The briefing participants are:
- Paul Hertz, Astrophysics Division director at NASA Headquarters in Washington
- Christopher Shallue, senior software engineer at Google AI in Mountain View, California
- Andrew Vanderburg, astronomer and NASA Sagan Postdoctoral Fellow at The University of Texas, Austin
- Jessie Dotson, Kepler project scientist at NASA’s Ames Research Center in California’s Silicon Valley
For dial-in information, media must send their names, affiliations and phone numbers to Felicia Chou at firstname.lastname@example.org no later than noon Dec. 14. Questions can be submitted on Twitter during the teleconference using the hashtag #askNASA.

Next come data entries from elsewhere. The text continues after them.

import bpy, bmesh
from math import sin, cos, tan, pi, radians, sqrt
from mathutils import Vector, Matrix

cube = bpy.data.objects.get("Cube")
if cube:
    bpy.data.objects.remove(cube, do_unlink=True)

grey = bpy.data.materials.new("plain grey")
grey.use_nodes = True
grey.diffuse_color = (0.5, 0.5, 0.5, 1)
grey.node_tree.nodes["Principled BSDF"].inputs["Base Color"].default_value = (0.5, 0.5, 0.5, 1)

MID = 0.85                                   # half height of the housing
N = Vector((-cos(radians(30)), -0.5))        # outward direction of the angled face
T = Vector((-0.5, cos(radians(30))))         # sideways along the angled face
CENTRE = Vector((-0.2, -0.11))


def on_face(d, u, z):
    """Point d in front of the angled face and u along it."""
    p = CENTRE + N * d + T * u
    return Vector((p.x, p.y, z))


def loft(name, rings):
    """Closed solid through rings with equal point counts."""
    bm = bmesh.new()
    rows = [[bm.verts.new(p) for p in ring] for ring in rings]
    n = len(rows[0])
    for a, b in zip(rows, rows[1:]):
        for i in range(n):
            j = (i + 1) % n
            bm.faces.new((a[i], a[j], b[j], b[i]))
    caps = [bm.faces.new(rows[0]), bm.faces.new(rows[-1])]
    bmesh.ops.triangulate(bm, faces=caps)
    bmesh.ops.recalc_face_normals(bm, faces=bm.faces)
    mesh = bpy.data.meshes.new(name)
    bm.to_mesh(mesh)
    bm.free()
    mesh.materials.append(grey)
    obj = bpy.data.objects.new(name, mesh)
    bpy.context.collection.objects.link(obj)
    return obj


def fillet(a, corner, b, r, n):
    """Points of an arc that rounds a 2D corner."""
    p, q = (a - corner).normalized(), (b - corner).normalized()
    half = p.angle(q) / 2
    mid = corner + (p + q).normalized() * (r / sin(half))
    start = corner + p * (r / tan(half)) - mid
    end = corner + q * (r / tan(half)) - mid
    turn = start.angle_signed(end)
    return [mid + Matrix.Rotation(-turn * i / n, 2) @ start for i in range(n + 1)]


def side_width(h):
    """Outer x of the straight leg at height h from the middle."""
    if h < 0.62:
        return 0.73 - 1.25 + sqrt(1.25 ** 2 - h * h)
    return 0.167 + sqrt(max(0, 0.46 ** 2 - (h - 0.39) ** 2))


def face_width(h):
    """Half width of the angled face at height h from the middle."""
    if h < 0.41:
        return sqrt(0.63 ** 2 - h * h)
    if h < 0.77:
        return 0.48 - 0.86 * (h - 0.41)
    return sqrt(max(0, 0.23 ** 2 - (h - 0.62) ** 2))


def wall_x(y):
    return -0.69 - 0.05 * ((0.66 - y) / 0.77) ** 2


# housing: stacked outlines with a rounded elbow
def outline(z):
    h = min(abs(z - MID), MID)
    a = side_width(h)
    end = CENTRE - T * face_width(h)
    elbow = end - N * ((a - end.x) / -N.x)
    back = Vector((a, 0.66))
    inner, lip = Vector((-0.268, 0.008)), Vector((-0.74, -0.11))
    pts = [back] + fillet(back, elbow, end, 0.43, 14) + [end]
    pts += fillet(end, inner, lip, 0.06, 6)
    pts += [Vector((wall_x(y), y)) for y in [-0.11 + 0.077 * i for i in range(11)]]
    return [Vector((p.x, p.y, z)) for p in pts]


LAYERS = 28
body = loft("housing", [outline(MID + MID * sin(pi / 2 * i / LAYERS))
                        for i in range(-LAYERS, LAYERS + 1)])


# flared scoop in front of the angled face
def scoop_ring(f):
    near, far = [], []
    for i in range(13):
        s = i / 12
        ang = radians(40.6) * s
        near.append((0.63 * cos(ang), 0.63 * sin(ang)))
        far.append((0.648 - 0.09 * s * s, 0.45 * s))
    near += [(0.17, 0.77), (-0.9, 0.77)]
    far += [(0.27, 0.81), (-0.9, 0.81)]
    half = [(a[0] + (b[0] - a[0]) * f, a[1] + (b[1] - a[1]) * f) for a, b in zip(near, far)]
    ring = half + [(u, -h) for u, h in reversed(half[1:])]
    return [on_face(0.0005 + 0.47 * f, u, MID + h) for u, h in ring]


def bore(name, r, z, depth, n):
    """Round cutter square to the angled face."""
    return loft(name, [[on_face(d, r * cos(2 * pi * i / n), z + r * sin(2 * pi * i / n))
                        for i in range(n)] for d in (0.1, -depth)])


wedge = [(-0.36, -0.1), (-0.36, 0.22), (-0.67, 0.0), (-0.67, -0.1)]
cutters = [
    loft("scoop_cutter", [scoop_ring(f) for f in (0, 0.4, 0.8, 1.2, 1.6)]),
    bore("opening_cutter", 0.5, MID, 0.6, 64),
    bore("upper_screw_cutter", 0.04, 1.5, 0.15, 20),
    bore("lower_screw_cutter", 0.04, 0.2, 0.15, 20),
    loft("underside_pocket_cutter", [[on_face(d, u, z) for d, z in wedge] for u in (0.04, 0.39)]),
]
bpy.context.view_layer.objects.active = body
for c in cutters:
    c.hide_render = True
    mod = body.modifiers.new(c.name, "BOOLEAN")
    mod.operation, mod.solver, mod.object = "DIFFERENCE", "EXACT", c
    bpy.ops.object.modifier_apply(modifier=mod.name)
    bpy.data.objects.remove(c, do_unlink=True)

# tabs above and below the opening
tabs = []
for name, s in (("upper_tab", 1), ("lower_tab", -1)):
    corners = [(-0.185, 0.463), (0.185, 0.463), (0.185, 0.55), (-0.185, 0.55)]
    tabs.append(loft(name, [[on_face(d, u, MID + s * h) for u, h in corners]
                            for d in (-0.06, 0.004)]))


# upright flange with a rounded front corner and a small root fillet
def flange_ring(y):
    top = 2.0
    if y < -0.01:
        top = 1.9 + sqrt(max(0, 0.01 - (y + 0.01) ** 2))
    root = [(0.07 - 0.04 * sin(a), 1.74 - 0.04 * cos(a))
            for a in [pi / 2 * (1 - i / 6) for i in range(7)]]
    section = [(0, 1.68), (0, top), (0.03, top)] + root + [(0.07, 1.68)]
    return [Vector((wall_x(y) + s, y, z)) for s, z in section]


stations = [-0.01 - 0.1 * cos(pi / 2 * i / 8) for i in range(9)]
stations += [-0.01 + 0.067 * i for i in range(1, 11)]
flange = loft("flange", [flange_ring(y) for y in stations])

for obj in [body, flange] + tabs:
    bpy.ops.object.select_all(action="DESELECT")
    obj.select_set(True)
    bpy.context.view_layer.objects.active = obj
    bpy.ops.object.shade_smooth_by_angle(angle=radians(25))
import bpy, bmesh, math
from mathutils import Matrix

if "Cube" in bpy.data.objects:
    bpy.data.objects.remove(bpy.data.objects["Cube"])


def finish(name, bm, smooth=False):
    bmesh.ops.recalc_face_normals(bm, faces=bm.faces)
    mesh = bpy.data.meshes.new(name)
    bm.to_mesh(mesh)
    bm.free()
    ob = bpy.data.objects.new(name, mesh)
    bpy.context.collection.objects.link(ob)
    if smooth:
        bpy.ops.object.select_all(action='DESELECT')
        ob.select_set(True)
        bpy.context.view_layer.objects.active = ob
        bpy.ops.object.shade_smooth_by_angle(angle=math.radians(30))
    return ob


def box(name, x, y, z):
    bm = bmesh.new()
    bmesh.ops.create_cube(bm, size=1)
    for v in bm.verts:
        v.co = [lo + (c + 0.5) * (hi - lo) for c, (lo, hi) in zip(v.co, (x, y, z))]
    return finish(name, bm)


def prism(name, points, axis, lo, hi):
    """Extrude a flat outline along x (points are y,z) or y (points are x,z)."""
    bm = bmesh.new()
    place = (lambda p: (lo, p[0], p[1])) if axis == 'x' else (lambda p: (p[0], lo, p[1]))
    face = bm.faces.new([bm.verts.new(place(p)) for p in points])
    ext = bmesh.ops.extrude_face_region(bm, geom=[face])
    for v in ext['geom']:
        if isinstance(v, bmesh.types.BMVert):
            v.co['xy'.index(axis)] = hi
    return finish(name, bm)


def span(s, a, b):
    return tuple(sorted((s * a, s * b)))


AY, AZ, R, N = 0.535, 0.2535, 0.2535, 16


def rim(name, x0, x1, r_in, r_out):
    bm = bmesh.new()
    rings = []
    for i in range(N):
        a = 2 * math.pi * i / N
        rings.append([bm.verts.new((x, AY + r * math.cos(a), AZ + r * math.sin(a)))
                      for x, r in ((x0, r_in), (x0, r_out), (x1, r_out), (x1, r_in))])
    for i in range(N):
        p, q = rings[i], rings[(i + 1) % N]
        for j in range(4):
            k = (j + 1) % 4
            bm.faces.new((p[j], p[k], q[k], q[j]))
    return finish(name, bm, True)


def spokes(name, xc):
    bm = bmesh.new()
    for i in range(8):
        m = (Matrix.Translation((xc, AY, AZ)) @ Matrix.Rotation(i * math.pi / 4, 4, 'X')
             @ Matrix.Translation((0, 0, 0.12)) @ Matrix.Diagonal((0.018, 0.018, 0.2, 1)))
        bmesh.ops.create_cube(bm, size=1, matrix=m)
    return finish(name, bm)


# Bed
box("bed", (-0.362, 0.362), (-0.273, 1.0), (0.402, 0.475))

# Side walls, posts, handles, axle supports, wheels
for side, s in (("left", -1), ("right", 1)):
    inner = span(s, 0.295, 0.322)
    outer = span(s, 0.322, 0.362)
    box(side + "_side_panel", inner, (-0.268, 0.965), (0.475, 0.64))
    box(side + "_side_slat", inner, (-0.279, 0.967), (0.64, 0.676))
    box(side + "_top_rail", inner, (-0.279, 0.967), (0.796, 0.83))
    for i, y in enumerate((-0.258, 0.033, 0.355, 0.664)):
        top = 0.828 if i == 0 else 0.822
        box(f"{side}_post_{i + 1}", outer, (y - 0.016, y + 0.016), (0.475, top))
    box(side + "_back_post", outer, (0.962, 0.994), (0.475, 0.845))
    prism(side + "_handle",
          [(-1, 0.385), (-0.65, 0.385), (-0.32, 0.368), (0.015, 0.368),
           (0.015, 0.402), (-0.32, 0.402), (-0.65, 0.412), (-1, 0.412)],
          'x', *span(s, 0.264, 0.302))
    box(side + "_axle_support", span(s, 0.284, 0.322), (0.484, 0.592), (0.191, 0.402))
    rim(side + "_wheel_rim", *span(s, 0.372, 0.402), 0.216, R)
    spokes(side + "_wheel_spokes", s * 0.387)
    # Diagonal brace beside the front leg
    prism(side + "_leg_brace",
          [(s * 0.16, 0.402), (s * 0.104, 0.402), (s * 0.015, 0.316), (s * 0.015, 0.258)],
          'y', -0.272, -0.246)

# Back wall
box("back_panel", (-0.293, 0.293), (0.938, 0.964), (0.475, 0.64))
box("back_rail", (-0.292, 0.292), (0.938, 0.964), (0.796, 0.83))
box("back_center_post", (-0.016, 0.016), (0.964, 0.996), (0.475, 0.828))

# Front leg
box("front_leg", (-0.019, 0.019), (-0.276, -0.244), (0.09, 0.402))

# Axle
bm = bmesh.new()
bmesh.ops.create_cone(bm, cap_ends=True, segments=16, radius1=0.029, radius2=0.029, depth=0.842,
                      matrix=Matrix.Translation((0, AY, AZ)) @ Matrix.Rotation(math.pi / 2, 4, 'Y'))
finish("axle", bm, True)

Teleconference audio and visuals will stream live at:
When Kepler launched in March 2009, scientists didn’t know how common planets were beyond our solar system. Thanks to Kepler’s treasure trove of discoveries, astronomers now believe there may be at least one planet orbiting every star in the sky.
Kepler completed its prime mission in 2012 and went on to collect data for an additional year in an extended mission. In 2014, the spacecraft began a new extended mission called K2, which continues the search for planets outside our solar system, known as exoplanets, while introducing new research opportunities to study young stars, supernovae and other cosmic phenomena.
For more information about NASA’s Kepler mission, visit:
Ames Research Center, Silicon Valley, Calif.